- _About this exercise_
In the listing below, every line with the word "arched" needs to be copied.

- _Excerpted records_
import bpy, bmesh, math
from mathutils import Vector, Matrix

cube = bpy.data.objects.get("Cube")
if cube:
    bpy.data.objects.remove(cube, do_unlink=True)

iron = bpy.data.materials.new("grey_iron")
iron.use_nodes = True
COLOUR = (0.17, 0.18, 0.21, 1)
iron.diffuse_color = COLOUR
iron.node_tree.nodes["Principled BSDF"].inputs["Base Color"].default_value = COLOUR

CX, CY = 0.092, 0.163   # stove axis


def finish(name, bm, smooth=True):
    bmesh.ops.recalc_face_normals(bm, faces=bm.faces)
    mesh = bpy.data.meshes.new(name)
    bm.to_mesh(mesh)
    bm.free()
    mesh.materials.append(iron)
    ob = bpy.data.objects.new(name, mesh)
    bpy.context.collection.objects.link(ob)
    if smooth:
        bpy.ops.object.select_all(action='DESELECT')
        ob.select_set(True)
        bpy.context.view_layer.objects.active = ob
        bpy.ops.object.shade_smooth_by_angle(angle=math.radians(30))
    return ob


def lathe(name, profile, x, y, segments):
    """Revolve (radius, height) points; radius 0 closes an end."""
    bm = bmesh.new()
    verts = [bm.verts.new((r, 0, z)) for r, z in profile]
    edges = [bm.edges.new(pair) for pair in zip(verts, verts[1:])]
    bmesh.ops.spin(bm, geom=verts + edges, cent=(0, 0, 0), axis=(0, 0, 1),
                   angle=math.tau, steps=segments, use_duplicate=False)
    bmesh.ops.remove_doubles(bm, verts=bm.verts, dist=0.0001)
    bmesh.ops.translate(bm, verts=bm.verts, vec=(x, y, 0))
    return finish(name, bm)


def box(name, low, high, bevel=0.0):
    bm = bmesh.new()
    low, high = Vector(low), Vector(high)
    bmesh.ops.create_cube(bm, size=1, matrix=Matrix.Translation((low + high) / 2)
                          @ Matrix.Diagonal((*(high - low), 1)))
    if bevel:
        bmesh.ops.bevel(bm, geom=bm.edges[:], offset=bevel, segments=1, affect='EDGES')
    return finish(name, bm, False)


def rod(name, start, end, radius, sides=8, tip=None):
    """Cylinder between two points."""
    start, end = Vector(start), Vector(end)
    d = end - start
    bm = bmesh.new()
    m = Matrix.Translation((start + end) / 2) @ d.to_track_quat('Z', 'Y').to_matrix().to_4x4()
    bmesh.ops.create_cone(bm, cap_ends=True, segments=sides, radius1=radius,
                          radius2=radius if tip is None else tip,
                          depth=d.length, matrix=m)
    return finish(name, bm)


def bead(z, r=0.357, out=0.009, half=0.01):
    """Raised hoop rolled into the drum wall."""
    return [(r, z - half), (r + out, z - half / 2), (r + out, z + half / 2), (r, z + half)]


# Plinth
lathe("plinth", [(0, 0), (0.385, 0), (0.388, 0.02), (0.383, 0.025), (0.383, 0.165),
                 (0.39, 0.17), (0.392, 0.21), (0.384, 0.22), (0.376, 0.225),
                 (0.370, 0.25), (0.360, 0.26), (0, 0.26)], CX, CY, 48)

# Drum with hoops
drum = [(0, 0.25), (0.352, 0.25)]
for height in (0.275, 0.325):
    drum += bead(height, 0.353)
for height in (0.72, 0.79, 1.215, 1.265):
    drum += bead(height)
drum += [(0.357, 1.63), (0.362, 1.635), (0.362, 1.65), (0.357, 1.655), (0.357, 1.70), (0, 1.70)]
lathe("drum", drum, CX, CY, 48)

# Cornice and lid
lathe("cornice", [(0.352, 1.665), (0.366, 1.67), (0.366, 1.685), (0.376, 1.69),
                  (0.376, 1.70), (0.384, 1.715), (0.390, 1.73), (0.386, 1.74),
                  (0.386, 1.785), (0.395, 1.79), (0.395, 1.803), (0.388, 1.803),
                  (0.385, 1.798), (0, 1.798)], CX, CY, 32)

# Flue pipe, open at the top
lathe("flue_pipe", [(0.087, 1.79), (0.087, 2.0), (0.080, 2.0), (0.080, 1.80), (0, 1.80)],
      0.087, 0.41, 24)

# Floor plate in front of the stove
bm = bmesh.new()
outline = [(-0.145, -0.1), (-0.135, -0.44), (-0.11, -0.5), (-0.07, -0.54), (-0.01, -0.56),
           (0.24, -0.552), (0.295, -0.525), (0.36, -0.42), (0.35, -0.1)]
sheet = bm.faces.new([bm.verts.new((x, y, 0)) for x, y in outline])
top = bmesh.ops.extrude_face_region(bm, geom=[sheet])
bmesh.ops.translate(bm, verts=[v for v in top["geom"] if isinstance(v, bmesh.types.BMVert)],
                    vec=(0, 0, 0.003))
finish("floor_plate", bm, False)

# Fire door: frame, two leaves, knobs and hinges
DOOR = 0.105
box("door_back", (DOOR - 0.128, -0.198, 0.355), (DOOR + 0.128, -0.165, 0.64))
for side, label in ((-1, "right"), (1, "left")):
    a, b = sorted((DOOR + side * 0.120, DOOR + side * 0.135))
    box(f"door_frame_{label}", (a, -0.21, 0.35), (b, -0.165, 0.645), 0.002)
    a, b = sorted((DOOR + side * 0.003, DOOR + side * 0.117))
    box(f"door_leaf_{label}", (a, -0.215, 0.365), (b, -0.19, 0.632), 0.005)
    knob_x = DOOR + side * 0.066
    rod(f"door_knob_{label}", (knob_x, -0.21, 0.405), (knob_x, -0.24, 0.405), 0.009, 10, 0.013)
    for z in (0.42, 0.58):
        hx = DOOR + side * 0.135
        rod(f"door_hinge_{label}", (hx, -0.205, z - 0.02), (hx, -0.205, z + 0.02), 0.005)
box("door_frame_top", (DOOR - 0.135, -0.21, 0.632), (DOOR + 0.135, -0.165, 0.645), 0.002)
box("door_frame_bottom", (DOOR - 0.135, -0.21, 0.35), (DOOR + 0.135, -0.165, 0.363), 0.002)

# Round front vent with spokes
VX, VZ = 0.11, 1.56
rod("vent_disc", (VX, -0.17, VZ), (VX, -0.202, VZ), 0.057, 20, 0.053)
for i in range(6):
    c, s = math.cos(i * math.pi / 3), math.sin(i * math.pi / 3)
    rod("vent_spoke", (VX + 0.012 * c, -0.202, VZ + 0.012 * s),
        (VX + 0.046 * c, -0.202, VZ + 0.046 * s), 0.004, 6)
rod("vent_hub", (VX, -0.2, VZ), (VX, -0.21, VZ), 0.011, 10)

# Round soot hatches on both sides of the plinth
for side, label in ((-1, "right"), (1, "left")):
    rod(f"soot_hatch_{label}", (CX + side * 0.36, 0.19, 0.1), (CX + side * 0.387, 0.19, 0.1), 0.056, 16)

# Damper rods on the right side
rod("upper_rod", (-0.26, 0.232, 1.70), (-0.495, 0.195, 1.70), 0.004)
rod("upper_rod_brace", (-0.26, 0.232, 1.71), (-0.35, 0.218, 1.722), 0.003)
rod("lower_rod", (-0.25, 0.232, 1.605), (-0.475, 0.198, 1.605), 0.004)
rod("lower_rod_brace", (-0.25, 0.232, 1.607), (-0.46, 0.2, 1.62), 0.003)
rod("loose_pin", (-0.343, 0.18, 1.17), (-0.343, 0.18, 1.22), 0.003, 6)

...

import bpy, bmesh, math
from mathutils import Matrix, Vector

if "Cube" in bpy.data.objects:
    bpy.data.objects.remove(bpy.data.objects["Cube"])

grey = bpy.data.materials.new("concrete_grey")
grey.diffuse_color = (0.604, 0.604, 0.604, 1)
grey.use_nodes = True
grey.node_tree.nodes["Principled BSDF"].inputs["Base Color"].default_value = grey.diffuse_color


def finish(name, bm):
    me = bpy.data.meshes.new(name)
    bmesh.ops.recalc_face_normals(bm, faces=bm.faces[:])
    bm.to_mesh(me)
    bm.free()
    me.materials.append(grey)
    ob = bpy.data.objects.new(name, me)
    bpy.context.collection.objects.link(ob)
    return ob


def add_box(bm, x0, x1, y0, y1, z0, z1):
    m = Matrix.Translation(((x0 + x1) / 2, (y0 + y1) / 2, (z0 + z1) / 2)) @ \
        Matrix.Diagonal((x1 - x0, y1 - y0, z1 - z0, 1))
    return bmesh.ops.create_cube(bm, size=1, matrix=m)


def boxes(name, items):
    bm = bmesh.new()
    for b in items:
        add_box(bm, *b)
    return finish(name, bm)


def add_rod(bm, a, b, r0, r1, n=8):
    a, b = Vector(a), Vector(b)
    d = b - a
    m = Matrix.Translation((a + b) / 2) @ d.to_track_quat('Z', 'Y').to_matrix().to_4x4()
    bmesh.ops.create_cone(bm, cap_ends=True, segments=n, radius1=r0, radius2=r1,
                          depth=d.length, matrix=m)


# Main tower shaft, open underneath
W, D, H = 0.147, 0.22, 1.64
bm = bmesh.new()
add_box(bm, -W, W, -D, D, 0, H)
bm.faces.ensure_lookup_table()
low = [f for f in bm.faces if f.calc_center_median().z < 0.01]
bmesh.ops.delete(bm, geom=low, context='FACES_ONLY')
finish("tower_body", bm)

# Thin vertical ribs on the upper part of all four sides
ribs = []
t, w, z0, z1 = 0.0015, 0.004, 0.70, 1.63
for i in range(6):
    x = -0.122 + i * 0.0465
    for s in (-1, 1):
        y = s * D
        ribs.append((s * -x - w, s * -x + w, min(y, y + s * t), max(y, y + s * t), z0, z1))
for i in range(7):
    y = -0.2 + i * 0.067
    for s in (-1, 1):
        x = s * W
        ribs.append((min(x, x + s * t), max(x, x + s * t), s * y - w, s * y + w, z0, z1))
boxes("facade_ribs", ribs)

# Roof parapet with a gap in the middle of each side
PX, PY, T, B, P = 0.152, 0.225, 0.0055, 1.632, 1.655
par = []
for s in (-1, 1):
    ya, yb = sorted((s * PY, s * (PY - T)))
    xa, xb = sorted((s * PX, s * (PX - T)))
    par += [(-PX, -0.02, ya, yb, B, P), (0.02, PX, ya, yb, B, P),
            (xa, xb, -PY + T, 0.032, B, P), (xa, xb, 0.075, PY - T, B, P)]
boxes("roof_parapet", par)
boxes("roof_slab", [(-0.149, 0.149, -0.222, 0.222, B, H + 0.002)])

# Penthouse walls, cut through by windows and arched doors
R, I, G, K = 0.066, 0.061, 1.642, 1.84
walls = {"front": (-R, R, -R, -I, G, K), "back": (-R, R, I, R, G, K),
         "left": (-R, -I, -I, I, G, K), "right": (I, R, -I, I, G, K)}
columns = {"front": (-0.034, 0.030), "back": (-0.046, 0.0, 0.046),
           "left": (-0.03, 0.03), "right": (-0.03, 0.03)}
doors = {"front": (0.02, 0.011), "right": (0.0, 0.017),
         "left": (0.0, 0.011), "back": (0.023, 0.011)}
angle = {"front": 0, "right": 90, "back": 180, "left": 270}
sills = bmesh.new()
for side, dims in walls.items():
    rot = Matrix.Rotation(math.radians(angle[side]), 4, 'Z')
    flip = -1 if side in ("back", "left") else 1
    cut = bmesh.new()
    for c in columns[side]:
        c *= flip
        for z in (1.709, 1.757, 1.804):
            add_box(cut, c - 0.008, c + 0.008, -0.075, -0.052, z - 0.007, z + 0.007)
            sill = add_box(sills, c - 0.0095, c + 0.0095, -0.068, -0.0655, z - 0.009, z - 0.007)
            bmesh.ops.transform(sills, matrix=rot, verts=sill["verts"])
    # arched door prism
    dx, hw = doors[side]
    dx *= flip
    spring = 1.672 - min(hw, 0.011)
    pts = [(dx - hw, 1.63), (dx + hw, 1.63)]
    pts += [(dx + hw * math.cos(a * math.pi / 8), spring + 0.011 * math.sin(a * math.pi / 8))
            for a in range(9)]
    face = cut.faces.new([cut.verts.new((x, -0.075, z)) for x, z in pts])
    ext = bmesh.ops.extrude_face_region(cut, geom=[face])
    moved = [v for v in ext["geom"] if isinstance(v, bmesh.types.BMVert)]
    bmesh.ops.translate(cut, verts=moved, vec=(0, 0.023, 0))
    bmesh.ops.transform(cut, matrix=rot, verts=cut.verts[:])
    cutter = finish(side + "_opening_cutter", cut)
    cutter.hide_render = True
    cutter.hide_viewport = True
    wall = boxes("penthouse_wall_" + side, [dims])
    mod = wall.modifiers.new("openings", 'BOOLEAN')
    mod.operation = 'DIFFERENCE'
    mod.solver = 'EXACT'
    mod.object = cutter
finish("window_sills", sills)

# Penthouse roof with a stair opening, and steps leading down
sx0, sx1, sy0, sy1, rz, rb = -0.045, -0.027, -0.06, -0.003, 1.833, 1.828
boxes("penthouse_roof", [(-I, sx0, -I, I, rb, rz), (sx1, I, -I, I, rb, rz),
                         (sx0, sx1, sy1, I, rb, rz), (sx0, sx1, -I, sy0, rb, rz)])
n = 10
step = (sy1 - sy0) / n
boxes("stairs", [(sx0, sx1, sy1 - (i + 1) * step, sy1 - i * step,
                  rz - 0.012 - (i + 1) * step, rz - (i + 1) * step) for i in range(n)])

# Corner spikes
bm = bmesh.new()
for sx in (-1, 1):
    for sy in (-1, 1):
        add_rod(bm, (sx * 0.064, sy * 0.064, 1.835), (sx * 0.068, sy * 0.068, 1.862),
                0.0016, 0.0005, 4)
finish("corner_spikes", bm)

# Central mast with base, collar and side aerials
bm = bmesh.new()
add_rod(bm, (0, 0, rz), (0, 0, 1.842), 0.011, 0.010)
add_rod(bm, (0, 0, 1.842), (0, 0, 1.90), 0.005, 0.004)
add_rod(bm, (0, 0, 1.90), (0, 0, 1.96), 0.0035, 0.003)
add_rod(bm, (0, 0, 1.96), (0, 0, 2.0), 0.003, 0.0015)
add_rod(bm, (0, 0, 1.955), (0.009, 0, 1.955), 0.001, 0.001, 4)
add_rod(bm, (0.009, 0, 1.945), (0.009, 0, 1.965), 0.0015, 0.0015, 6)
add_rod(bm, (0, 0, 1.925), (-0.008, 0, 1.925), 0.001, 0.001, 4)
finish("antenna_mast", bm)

---

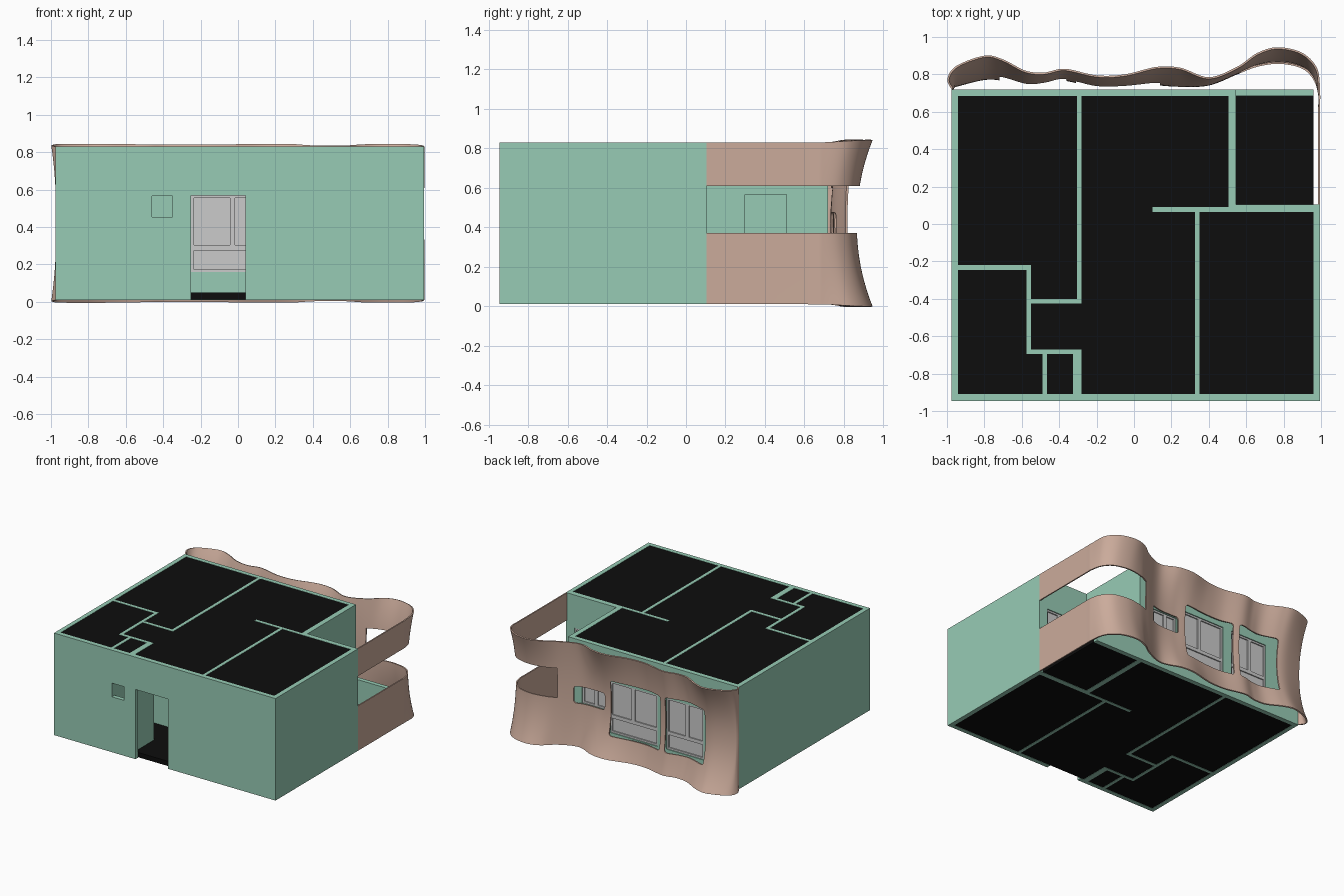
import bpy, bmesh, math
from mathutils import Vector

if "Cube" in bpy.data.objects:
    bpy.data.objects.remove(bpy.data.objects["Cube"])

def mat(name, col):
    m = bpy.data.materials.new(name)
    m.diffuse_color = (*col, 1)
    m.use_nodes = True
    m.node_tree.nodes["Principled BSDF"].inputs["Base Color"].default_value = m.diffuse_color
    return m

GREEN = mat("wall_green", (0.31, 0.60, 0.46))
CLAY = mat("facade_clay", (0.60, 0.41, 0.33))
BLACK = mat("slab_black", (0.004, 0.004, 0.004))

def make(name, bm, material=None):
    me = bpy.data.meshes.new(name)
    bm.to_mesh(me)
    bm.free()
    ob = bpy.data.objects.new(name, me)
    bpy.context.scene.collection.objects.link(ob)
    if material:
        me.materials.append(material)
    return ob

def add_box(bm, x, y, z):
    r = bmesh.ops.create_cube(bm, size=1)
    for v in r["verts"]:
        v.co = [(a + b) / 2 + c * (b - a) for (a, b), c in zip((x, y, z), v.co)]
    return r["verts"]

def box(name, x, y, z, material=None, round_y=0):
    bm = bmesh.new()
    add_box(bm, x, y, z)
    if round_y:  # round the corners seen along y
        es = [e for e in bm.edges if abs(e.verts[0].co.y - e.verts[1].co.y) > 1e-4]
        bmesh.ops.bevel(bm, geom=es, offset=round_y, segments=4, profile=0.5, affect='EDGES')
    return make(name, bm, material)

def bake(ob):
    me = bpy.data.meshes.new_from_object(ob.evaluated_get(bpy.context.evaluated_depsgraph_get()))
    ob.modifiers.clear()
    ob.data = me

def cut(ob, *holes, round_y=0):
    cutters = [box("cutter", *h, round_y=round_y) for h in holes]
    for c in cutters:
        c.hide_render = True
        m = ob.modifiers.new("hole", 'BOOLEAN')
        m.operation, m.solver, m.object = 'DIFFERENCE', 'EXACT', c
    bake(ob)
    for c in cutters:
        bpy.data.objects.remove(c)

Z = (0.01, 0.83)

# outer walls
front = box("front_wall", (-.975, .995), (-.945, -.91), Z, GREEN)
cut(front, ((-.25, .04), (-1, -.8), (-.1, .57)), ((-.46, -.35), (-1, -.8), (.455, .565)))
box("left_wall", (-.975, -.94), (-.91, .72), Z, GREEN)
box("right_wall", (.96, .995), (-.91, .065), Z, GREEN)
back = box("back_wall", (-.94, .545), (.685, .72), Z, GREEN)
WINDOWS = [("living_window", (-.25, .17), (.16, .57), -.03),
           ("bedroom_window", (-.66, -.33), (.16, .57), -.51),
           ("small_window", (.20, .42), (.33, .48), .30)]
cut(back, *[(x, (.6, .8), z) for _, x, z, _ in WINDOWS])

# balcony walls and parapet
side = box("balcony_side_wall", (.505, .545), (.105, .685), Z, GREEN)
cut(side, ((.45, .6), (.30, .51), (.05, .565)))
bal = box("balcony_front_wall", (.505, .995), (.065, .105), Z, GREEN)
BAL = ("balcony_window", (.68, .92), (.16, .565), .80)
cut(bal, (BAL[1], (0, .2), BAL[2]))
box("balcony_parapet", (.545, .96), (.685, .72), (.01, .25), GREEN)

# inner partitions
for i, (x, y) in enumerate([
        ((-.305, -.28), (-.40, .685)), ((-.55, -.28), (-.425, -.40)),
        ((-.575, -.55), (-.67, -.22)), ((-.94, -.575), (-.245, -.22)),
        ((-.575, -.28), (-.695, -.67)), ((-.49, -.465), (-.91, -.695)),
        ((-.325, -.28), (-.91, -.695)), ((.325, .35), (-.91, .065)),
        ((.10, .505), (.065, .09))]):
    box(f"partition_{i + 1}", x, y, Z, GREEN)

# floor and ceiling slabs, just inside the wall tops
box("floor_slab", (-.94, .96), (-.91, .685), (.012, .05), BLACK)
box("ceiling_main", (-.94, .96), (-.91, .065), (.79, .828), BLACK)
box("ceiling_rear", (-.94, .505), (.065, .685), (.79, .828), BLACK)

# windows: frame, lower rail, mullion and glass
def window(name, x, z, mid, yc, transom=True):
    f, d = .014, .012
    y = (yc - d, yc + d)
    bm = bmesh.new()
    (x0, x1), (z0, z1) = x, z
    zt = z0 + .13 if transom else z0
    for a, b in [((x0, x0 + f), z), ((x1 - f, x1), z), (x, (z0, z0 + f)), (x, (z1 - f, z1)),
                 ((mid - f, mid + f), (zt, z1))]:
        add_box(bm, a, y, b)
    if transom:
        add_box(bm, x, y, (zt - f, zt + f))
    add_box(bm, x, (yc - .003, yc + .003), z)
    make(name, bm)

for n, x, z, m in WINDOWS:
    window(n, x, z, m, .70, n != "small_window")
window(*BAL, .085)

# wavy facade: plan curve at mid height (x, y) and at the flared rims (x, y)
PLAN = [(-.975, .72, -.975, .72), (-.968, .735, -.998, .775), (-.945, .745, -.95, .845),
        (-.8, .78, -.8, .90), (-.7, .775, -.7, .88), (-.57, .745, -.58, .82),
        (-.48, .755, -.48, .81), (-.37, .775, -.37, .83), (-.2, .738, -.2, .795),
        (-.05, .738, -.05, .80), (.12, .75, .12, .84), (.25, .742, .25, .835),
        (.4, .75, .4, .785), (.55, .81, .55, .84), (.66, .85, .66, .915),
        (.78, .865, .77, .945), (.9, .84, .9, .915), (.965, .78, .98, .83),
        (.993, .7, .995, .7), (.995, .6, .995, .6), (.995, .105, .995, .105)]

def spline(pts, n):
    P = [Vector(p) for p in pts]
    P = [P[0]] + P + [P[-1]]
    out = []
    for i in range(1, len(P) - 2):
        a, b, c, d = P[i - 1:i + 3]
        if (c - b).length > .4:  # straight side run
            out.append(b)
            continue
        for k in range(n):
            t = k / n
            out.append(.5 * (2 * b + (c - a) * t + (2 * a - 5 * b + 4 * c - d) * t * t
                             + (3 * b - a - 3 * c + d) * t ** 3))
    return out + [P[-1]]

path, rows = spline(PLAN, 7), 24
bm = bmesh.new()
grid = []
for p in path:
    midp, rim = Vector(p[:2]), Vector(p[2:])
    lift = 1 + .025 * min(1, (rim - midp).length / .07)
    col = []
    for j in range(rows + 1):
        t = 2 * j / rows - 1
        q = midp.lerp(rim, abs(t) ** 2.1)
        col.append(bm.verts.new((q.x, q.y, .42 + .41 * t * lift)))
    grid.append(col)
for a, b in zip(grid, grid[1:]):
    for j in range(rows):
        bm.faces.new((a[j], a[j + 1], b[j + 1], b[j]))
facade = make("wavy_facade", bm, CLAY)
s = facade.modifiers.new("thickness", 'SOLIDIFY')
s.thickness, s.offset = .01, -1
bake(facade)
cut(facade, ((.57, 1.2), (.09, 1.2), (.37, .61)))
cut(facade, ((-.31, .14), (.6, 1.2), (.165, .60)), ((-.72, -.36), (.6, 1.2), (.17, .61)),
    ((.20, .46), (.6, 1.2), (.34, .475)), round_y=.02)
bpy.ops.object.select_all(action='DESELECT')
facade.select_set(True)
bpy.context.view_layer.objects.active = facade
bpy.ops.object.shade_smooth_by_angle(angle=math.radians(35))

- _Exercise output_
# Penthouse walls, cut through by windows and arched doors
    # arched door prism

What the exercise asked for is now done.